**Records supplied**
=======

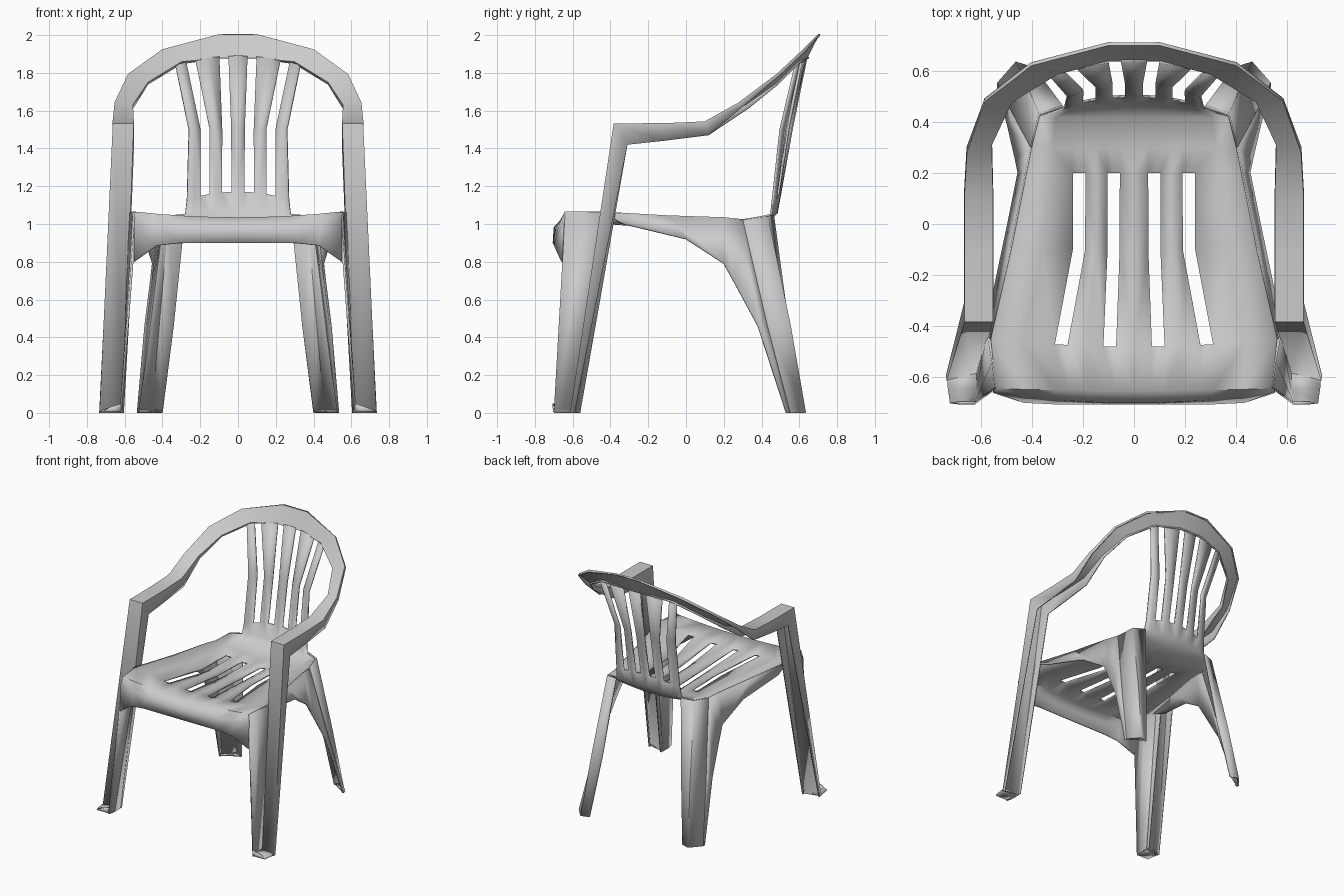
import bpy, bmesh, math

cube = bpy.data.objects.get("Cube")
if cube:
    bpy.data.objects.remove(cube, do_unlink=True)

plastic = bpy.data.materials.new("light grey plastic")
plastic.use_nodes = True
GREY = (0.6, 0.6, 0.6, 1)
plastic.diffuse_color = GREY
plastic.node_tree.nodes["Principled BSDF"].inputs["Base Color"].default_value = GREY


def sheet(name, rows, hole=lambda row, column: False, thickness=0.012, angle=50):
    """Loft rows of points into a thin moulded sheet, mirrored across x."""
    bm = bmesh.new()
    grid = [[bm.verts.new(point) for point in row] for row in rows]
    for r, (lower, upper) in enumerate(zip(grid, grid[1:])):
        for c in range(len(lower) - 1):
            if not hole(r, c):
                bm.faces.new((lower[c], lower[c + 1], upper[c + 1], upper[c]))
    bmesh.ops.recalc_face_normals(bm, faces=bm.faces)
    mesh = bpy.data.meshes.new(name)
    bm.to_mesh(mesh)
    bm.free()
    mesh.materials.append(plastic)
    obj = bpy.data.objects.new(name, mesh)
    bpy.context.collection.objects.link(obj)
    mirror = obj.modifiers.new("mirror", "MIRROR")
    mirror.merge_threshold = 0.002
    solid = obj.modifiers.new("thickness", "SOLIDIFY")
    solid.thickness = thickness
    solid.offset = 0
    bpy.ops.object.select_all(action="DESELECT")
    obj.select_set(True)
    bpy.context.view_layer.objects.active = obj
    bpy.ops.object.shade_smooth_by_angle(angle=math.radians(angle))


def shifted(point, offset):
    return tuple(a + b for a, b in zip(point, offset))


def mix(start, end, factor):
    return start + (end - start) * factor


# Slot centre lines of each zone: inner slot, outer slot
FRONT, REAR, BACK, TOP = (.095, .285), (.08, .215), (.06, .175), (.075, .25)
HALF_SLOT = .025


def moulded_row(slots, middle, edge, power=2, crown=0):
    """Cross-section from the middle (y, z) out to the edge (x, y, z)."""
    inner, outer = slots
    half_width, edge_y, edge_z = edge
    columns = [0, inner - HALF_SLOT, inner + HALF_SLOT, (inner + outer) / 2,
               outer - HALF_SLOT, outer + HALF_SLOT,
               (outer + HALF_SLOT + half_width) / 2, half_width]
    row = []
    for column, x in enumerate(columns):
        bend = (x / half_width) ** power
        y, z = mix(middle[0], edge_y, bend), mix(middle[1], edge_z, bend)
        lift = crown if column in (0, 3) else 0
        upright = slots in (BACK, TOP)
        row.append((x, y - lift, z) if upright else (x, y, z + lift))
    return row


# Seat and backrest: one sheet from the front lip, over the seat, up to the hoop
CROWN = .015
seat_rows = [
    moulded_row(FRONT, (-.7, .9), (.55, -.655, .8), power=8),
    moulded_row(FRONT, (-.695, .98), (.55, -.65, 1)),
    moulded_row(FRONT, (-.65, 1.03), (.54, -.64, 1.06)),
    moulded_row(FRONT, (-.48, 1.01), (.56, -.45, 1.06)),
    moulded_row(REAR, (-.1, .98), (.48, -.1, 1.04), crown=CROWN),
    moulded_row(REAR, (.2, .97), (.42, .2, 1.03), crown=CROWN),
    moulded_row(REAR, (.3, .98), (.4, .3, 1.02)),
    moulded_row(REAR, (.42, 1), (.37, .42, 1.04)),
    moulded_row(BACK, (.48, 1.06), (.28, .45, 1.05)),
    moulded_row(BACK, (.5, 1.17), (.27, .46, 1.13)),
    moulded_row(BACK, (.56, 1.5), (.26, .5, 1.5), crown=CROWN),
    moulded_row(TOP, (.64, 1.89), (.33, .58, 1.84)),
]
slot_rows, slot_columns = (3, 4, 9, 10), (1, 4)
sheet("seat_and_backrest", seat_rows,
      hole=lambda row, column: row in slot_rows and column in slot_columns, angle=65)

# Hoop: front leg face, armrest and top rail as inner point, outer point, lip
hoop = [
    ((.61, -.58, 0), (.73, -.61, 0), (0, .02, 0)),
    ((.555, -.38, 1.53), (.66, -.38, 1.53), (0, .07, -.11)),
    ((.555, -.12, 1.53), (.66, -.12, 1.53), (0, 0, -.09)),
    ((.555, .1, 1.54), (.66, .1, 1.54), (0, .02, -.07)),
    ((.56, .31, 1.63), (.65, .28, 1.64), (0, .02, -.02)),
    ((.48, .48, 1.75), (.58, .48, 1.79), (0, .01, -.01)),
    ((.3, .59, 1.86), (.4, .62, 1.92), (0, .01, -.01)),
    ((.1, .64, 1.88), (.1, .7, 2), (0, .01, 0)),
    ((0, .64, 1.88), (0, .7, 2), (0, .01, 0)),
]
hoop_rows = [(shifted(inner, lip), inner, outer, shifted(outer, lip))
             for inner, outer, lip in hoop]
sheet("hoop_and_armrests", hoop_rows, thickness=0.01, angle=40)

# Front legs: inner panel between the hoop and the seat corner
sheet("front_leg_panels", [
    ((.57, -.43, 1.06), (.55, -.54, 1.06), (.54, -.64, 1.06)),
    ((.61, -.58, 0), (.61, -.65, 0), (.62, -.7, 0)),
])

# Side aprons sweeping from the seat edge into the back legs
sheet("side_aprons", [
    ((.56, -.45, 1.06), (.56, -.33, 1)),
    ((.48, -.1, 1.04), (.49, 0, .92)),
    ((.42, .2, 1.03), (.45, .2, .79)),
    ((.4, .3, 1.02), (.46, .25, .7)),
    ((.47, .43, .46), (.49, .38, .46)),
    ((.53, .55, 0), (.53, .53, 0)),
])

# Back legs: folded rear panel
sheet("back_leg_panels", [
    ((.4, .3, 1.02), (.37, .43, 1.04), (.28, .46, 1.05)),
    ((.47, .43, .46), (.42, .55, .46), (.34, .54, .46)),
    ((.53, .55, 0), (.46, .63, 0), (.4, .61, 0)),
], angle=30)

# Feet: small floor pads, with a toe lip on the front pair
PAD = .01
sheet("front_feet", [
    ((.61, -.58, PAD), (.73, -.6, PAD)),
    ((.61, -.65, PAD), (.73, -.63, PAD)),
    ((.62, -.7, PAD), (.72, -.7, PAD)),
    ((.62, -.7, .05), (.68, -.7, .03)),
], angle=30)
sheet("back_feet", [
    ((.4, .61, PAD), (.53, .53, PAD)),
    ((.46, .63, PAD), (.53, .55, PAD)),
], angle=30)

=======

**Task statement**
The first line of the listing through the line with "bpy.ops.object.shade_smooth_by_angle(angle=math.radians(angle))": repeat exactly that span and nothing more, skipping pictures.

**Result of the exercise**
import bpy, bmesh, math

cube = bpy.data.objects.get("Cube")
if cube:
    bpy.data.objects.remove(cube, do_unlink=True)

plastic = bpy.data.materials.new("light grey plastic")
plastic.use_nodes = True
GREY = (0.6, 0.6, 0.6, 1)
plastic.diffuse_color = GREY
plastic.node_tree.nodes["Principled BSDF"].inputs["Base Color"].default_value = GREY


def sheet(name, rows, hole=lambda row, column: False, thickness=0.012, angle=50):
    """Loft rows of points into a thin moulded sheet, mirrored across x."""
    bm = bmesh.new()
    grid = [[bm.verts.new(point) for point in row] for row in rows]
    for r, (lower, upper) in enumerate(zip(grid, grid[1:])):
        for c in range(len(lower) - 1):
            if not hole(r, c):
                bm.faces.new((lower[c], lower[c + 1], upper[c + 1], upper[c]))
    bmesh.ops.recalc_face_normals(bm, faces=bm.faces)
    mesh = bpy.data.meshes.new(name)
    bm.to_mesh(mesh)
    bm.free()
    mesh.materials.append(plastic)
    obj = bpy.data.objects.new(name, mesh)
    bpy.context.collection.objects.link(obj)
    mirror = obj.modifiers.new("mirror", "MIRROR")
    mirror.merge_threshold = 0.002
    solid = obj.modifiers.new("thickness", "SOLIDIFY")
    solid.thickness = thickness
    solid.offset = 0
    bpy.ops.object.select_all(action="DESELECT")
    obj.select_set(True)
    bpy.context.view_layer.objects.active = obj
    bpy.ops.object.shade_smooth_by_angle(angle=math.radians(angle))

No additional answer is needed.